My vision is to have the most comprehensive and detailed instructional websites containing reliable and practical information, based on the original practices, so that these ancient paths can still be trodden to the end and the benefits experienced today.
One of my projects for 2016 was to create and complete a systematic way of developing Mindfulness meditation practice in daily life. I wanted to offer a step by step way of developing the three main mental factors of Investigation, Mindfulness and Concentration in the same way you would do specific exercise to strengthen different parts of your body. Literally a gymnasium of the mind.
At first I was not sure that it could be done but in January 2016 I made my first recording and completed a series of 52 Guided Mindfulness Meditations in December 2016. In 2017 the MIDL training system was expanded with the addition of 20 x '15 Minutes of Mindfulness" - an MIDL introduction series and 10 x "Returning to Presence" 7 minute support meditations for throughout the day.

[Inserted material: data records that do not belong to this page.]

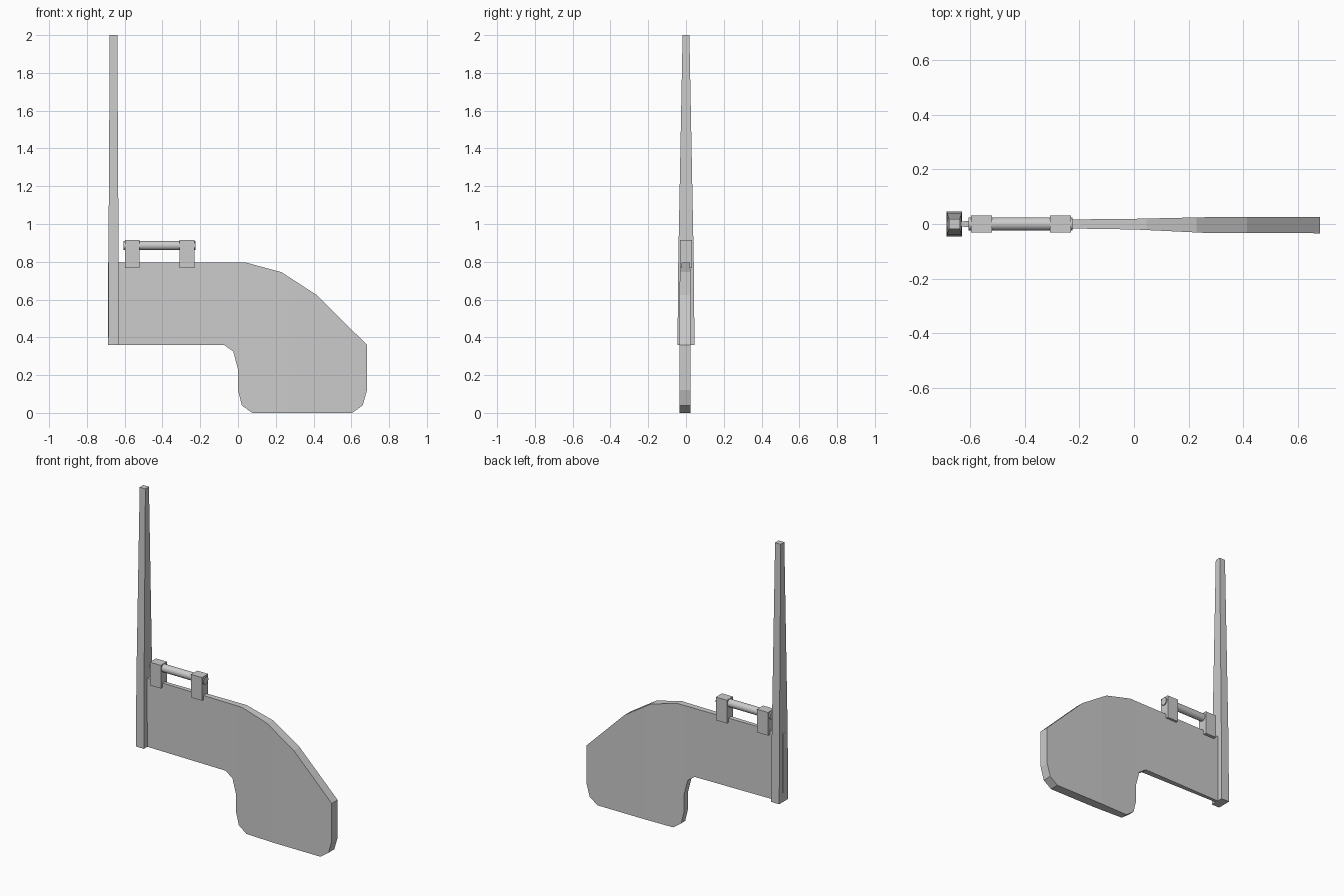
import bpy, bmesh
from math import pi

if "Cube" in bpy.data.objects:
    bpy.data.objects.remove(bpy.data.objects["Cube"])


def make_object(name, bm):
    bmesh.ops.recalc_face_normals(bm, faces=bm.faces)
    mesh = bpy.data.meshes.new(name)
    bm.to_mesh(mesh)
    bm.free()
    obj = bpy.data.objects.new(name, mesh)
    bpy.context.collection.objects.link(obj)
    return obj


def side_range(x):
    """Front and back y of the blade at x (thin at the post, thick at the tip)."""
    stations = [(-0.69, -0.009, 0.009), (-0.2, -0.017, 0.017),
                (0.0, -0.02, 0.019), (0.27, -0.033, 0.025), (0.69, -0.034, 0.025)]
    for a, b in zip(stations, stations[1:]):
        if x <= b[0] + 1e-5:
            t = (x - a[0]) / (b[0] - a[0])
            return a[1] + t * (b[1] - a[1]), a[2] + t * (b[2] - a[2])
    return stations[-1][1:]


# Blade: side profile, cut at the thickness stations and given depth
profile = [(-0.687, 0.795), (0.045, 0.795), (0.23, 0.745), (0.415, 0.625),
           (0.683, 0.36), (0.683, 0.12), (0.66, 0.04), (0.605, 0.0),
           (0.075, 0.0), (0.02, 0.04), (0.0, 0.12), (0.0, 0.23),
           (-0.025, 0.325), (-0.075, 0.36), (-0.687, 0.36)]
bm = bmesh.new()
bm.faces.new([bm.verts.new((x, 0, z)) for x, z in profile])
for cut in (-0.2, 0.001, 0.27):
    bmesh.ops.bisect_plane(bm, geom=bm.verts[:] + bm.edges[:] + bm.faces[:],
                           plane_co=(cut, 0, 0), plane_no=(1, 0, 0))
front = bm.verts[:]
ext = bmesh.ops.extrude_face_region(bm, geom=bm.faces[:], use_keep_orig=True)
back = [g for g in ext["geom"] if isinstance(g, bmesh.types.BMVert)]
for v in front:
    v.co.y = side_range(v.co.x)[0]
for v in back:
    v.co.y = side_range(v.co.x)[1]
make_object("blade", bm)

# Post: rectangular sections, tapering above the blade
bm = bmesh.new()
rings = []
for z, hx, hy in ((0.36, 0.028, 0.045), (0.8, 0.027, 0.041), (2.0, 0.02, 0.018)):
    rings.append([bm.verts.new((-0.659 + sx * hx, sy * hy, z))
                  for sx, sy in ((-1, -1), (1, -1), (1, 1), (-1, 1))])
for lo, hi in zip(rings, rings[1:]):
    for i in range(4):
        j = (i + 1) % 4
        bm.faces.new((lo[i], lo[j], hi[j], hi[i]))
bm.faces.new(rings[0])
bm.faces.new(rings[-1])
make_object("post", bm)

# Handle brackets clamped over the top edge
for name, x in (("inner_bracket", -0.56), ("outer_bracket", -0.27)):
    bm = bmesh.new()
    bmesh.ops.create_cube(bm, size=1)
    for v in bm.verts:
        v.co = (x + v.co.x * 0.077, v.co.y * 0.062, 0.841 + v.co.z * 0.147)
    make_object(name, bm)

# Handle rod through both brackets
bpy.ops.mesh.primitive_cylinder_add(vertices=16, radius=0.0245, depth=0.381,
                                    location=(-0.416, 0, 0.886), rotation=(0, pi / 2, 0))
bpy.context.object.name = "handle_rod"
bpy.ops.object.shade_smooth_by_angle()
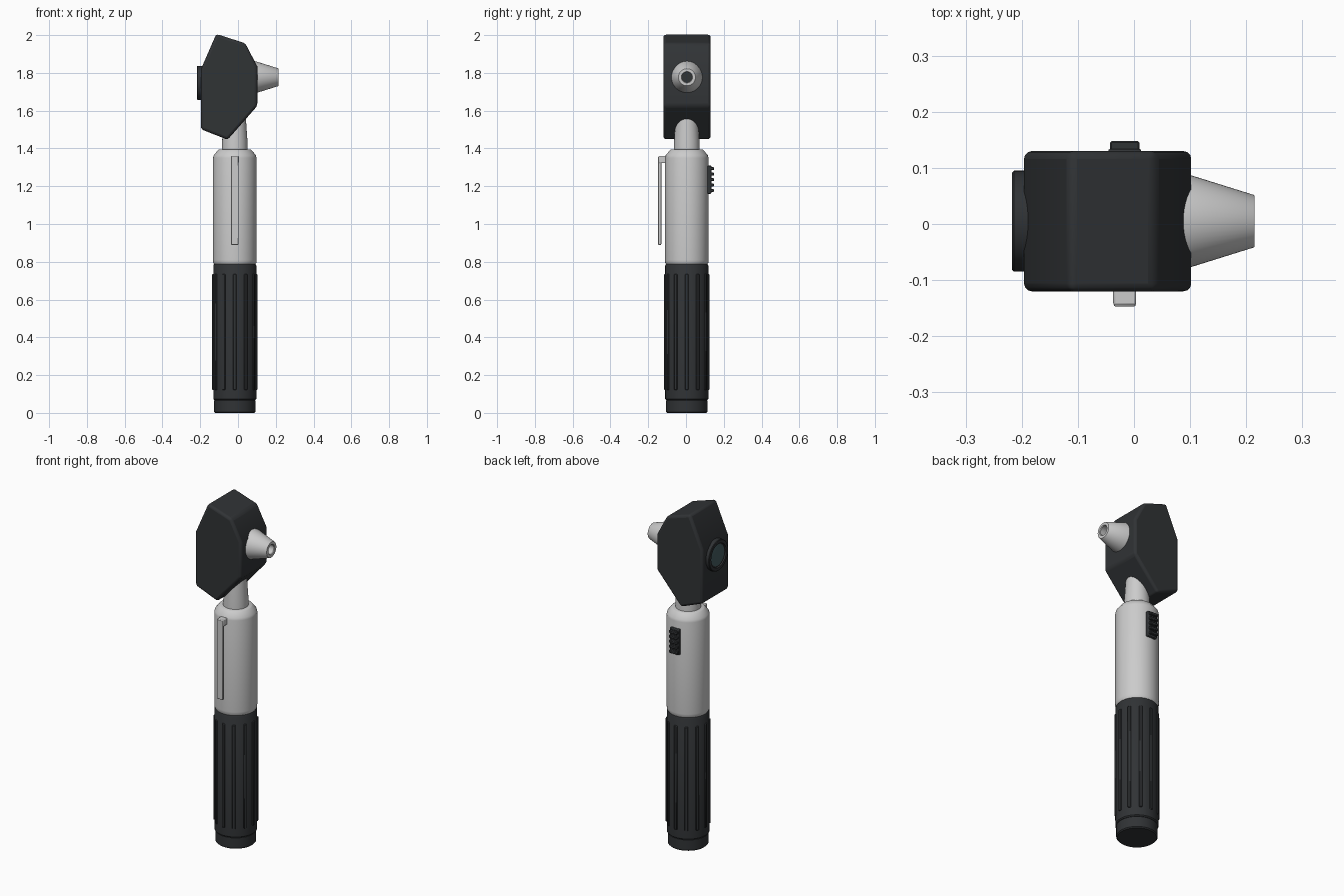
import bpy, bmesh, math
from mathutils import Matrix

if "Cube" in bpy.data.objects:
    bpy.data.objects.remove(bpy.data.objects["Cube"])

CX, CY = -0.017, 0.004      # handle axis
HY = 0.005                  # head centre in y


def material(name, col):
    m = bpy.data.materials.new(name)
    m.diffuse_color = (*col, 1)
    m.use_nodes = True
    m.node_tree.nodes["Principled BSDF"].inputs["Base Color"].default_value = m.diffuse_color
    return m


BLACK = material("black_plastic", (0.03, 0.033, 0.036))
LENS = material("lens_glass", (0.06, 0.11, 0.12))


def finish(name, bm, mat=None, bevel=0, segments=2):
    bmesh.ops.recalc_face_normals(bm, faces=bm.faces)
    me = bpy.data.meshes.new(name)
    bm.to_mesh(me)
    bm.free()
    ob = bpy.data.objects.new(name, me)
    bpy.context.collection.objects.link(ob)
    if mat:
        me.materials.append(mat)
    if bevel:
        b = ob.modifiers.new("bevel", "BEVEL")
        b.width, b.segments = bevel, segments
        b.limit_method = "ANGLE"
    bpy.ops.object.select_all(action="DESELECT")
    ob.select_set(True)
    bpy.context.view_layer.objects.active = ob
    bpy.ops.object.shade_smooth_by_angle(angle=math.radians(35))
    return ob


def lathe(name, profile, mat=None, loc=(CX, CY, 0), tilt=0, n=48):
    """Revolve (radius, height) points; radius 0 ends close the shape."""
    bm = bmesh.new()
    vs = [bm.verts.new((r, 0, z)) for r, z in profile]
    edges = [bm.edges.new(p) for p in zip(vs, vs[1:])]
    bmesh.ops.spin(bm, geom=vs + edges, axis=(0, 0, 1), cent=(0, 0, 0),
                   angle=math.tau, steps=n)
    bmesh.ops.remove_doubles(bm, verts=bm.verts, dist=1e-5)
    bm.transform(Matrix.Translation(loc) @ Matrix.Rotation(math.radians(tilt), 4, "Y"))
    return finish(name, bm, mat)


def add_box(bm, x, y, z, turn=None):
    m = Matrix.Translation([(a + b) / 2 for a, b in (x, y, z)]) @ \
        Matrix.Diagonal([b - a for a, b in (x, y, z)] + [1])
    bmesh.ops.create_cube(bm, size=1, matrix=turn @ m if turn else m)


# Battery end cap
lathe("end_cap", [(0, 0), (0.103, 0), (0.109, 0.006), (0.109, 0.066), (0.105, 0.07), (0, 0.07)], BLACK)

# Grip core and its ribs
lathe("grip", [(0, 0.068), (0.109, 0.068), (0.114, 0.074), (0.114, 0.78), (0.108, 0.79), (0, 0.79)], BLACK)
bm = bmesh.new()
for i in range(12):
    turn = Matrix.Translation((CX, CY, 0)) @ Matrix.Rotation(i * math.tau / 12, 4, "Z")
    add_box(bm, (0.105, 0.12), (-0.009, 0.009), (0.122, 0.735), turn)
finish("grip_ribs", bm, BLACK, 0.003, 1)

# Upper handle and neck
lathe("handle", [(0, 0.785), (0.108, 0.785), (0.114, 0.795), (0.115, 0.81), (0.115, 1.35),
                 (0.112, 1.363), (0.09, 1.39), (0.084, 1.394), (0, 1.394)])
lathe("neck", [(0, 1.38), (0.068, 1.38), (0.067, 1.44), (0.058, 1.57), (0, 1.57)])

# Head: bevelled extruded outline
outline = [(-0.115, 2.006), (0.038, 1.957), (0.102, 1.835), (0.102, 1.625),
           (-0.055, 1.446), (-0.196, 1.502), (-0.196, 1.82)]
bm = bmesh.new()
face = bm.faces.new([bm.verts.new((x, HY - 0.125, z)) for x, z in outline])
ext = bmesh.ops.extrude_face_region(bm, geom=[face])
bmesh.ops.translate(bm, vec=(0, 0.25, 0),
                    verts=[v for v in ext["geom"] if isinstance(v, bmesh.types.BMVert)])
finish("head", bm, BLACK, 0.014, 3)

# Speculum cone with a bore
lathe("speculum", [(0, 0.0), (0.089, 0.0), (0.082, 0.03), (0.047, 0.142), (0.045, 0.144),
                   (0.03, 0.144), (0.027, 0.14), (0.03, 0.06)],
      loc=(0.071, HY, 1.777), tilt=90)
lathe("speculum_bore", [(0, 0.06), (0.031, 0.06)], BLACK, loc=(0.071, HY, 1.777), tilt=90)

# Eyepiece rim and lens
lathe("eyepiece_rim", [(0, 0), (0.09, 0), (0.09, 0.034), (0.087, 0.037), (0.07, 0.037),
                       (0.067, 0.03), (0, 0.03)], BLACK, loc=(-0.18, HY, 1.747), tilt=-90)
lathe("eyepiece_lens", [(0.067, 0.029), (0.045, 0.033), (0.02, 0.035), (0, 0.035)], LENS,
      loc=(-0.18, HY, 1.747), tilt=-90)

# Sliding switch with ridges
bm = bmesh.new()
add_box(bm, (-0.046, 0.013), (0.09, 0.134), (1.16, 1.31))
finish("switch_plate", bm, BLACK, 0.004)
bm = bmesh.new()
for i in range(5):
    z = 1.177 + i * 0.029
    add_box(bm, (-0.043, 0.01), (0.125, 0.148), (z - 0.008, z + 0.008))
finish("switch_ridges", bm, BLACK, 0.003, 1)

# Pocket clip: mount and bar
bm = bmesh.new()
add_box(bm, (-0.037, 0.004), (-0.145, -0.09), (1.322, 1.36))
finish("clip_mount", bm, None, 0.004)
bm = bmesh.new()
add_box(bm, (-0.036, 0.003), (-0.147, -0.131), (0.89, 1.358))
finish("clip_bar", bm, None, 0.003)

It is now January 2018 and I have re-recorded the whole series three times to refine the content and also to upgrade the quality of the recording as I can afford to buy better recording equipment. The quality of the content of the MIDL system is where I want it at this time but the quality of the sound within the recordings is still not at the level I would like it to be.
Out of the three mental factors I find that the mental factor of Investigation tends to be the weakest in many meditator’s. Giving guidance to many people throughout the world I find that by encouraging the desire to look within and to understand and experience, rather than just blindly doing the meditation technique, deepens practice.
Throughout my life I have had a natural tendency towards investigation, never taking anything I have heard or experienced for what it appears to be. This led me to question and investigate everything I have experienced during formal practice and everyday life, it is this sense of unflinching investigation that has led me to being able to share with you today.
My goal was to create a systematic training method for practicing and developing the Satipatthana path to full maturity within daily life. This way of practicing would provide a path that could be used by anyone without having to leave our families, work or homelife. It would be based on using the observation of our relationship to anything we were experiencing throughout the day to develop wisdom and understanding.
To be able to develop a Mindfulness meditation and to transfer it into daily life requires the systematic development of the mental factors of Investigation, flexible attention and Mindfulness with the support of the ability to Soften Into any resistance we observe throughout the day. Out of the three mental factors I find that Investigation tends to be the weakest in many meditator’s.
I offer guidance to many people throughout the world and find that by encouraging their desire to look within, to understand and experience something, rather than just blindly doing the meditation technique, leads to a deepening of their practice.
Throughout my life I have had a natural tendency towards investigation, never taking anything I have heard or experienced for what it appears to be. These led me to question and investigate everything I have experienced during formal practice and everyday life; it is this sense of unflinching investigation that has led me to being able to share with you today.
Thankyou for reading and take care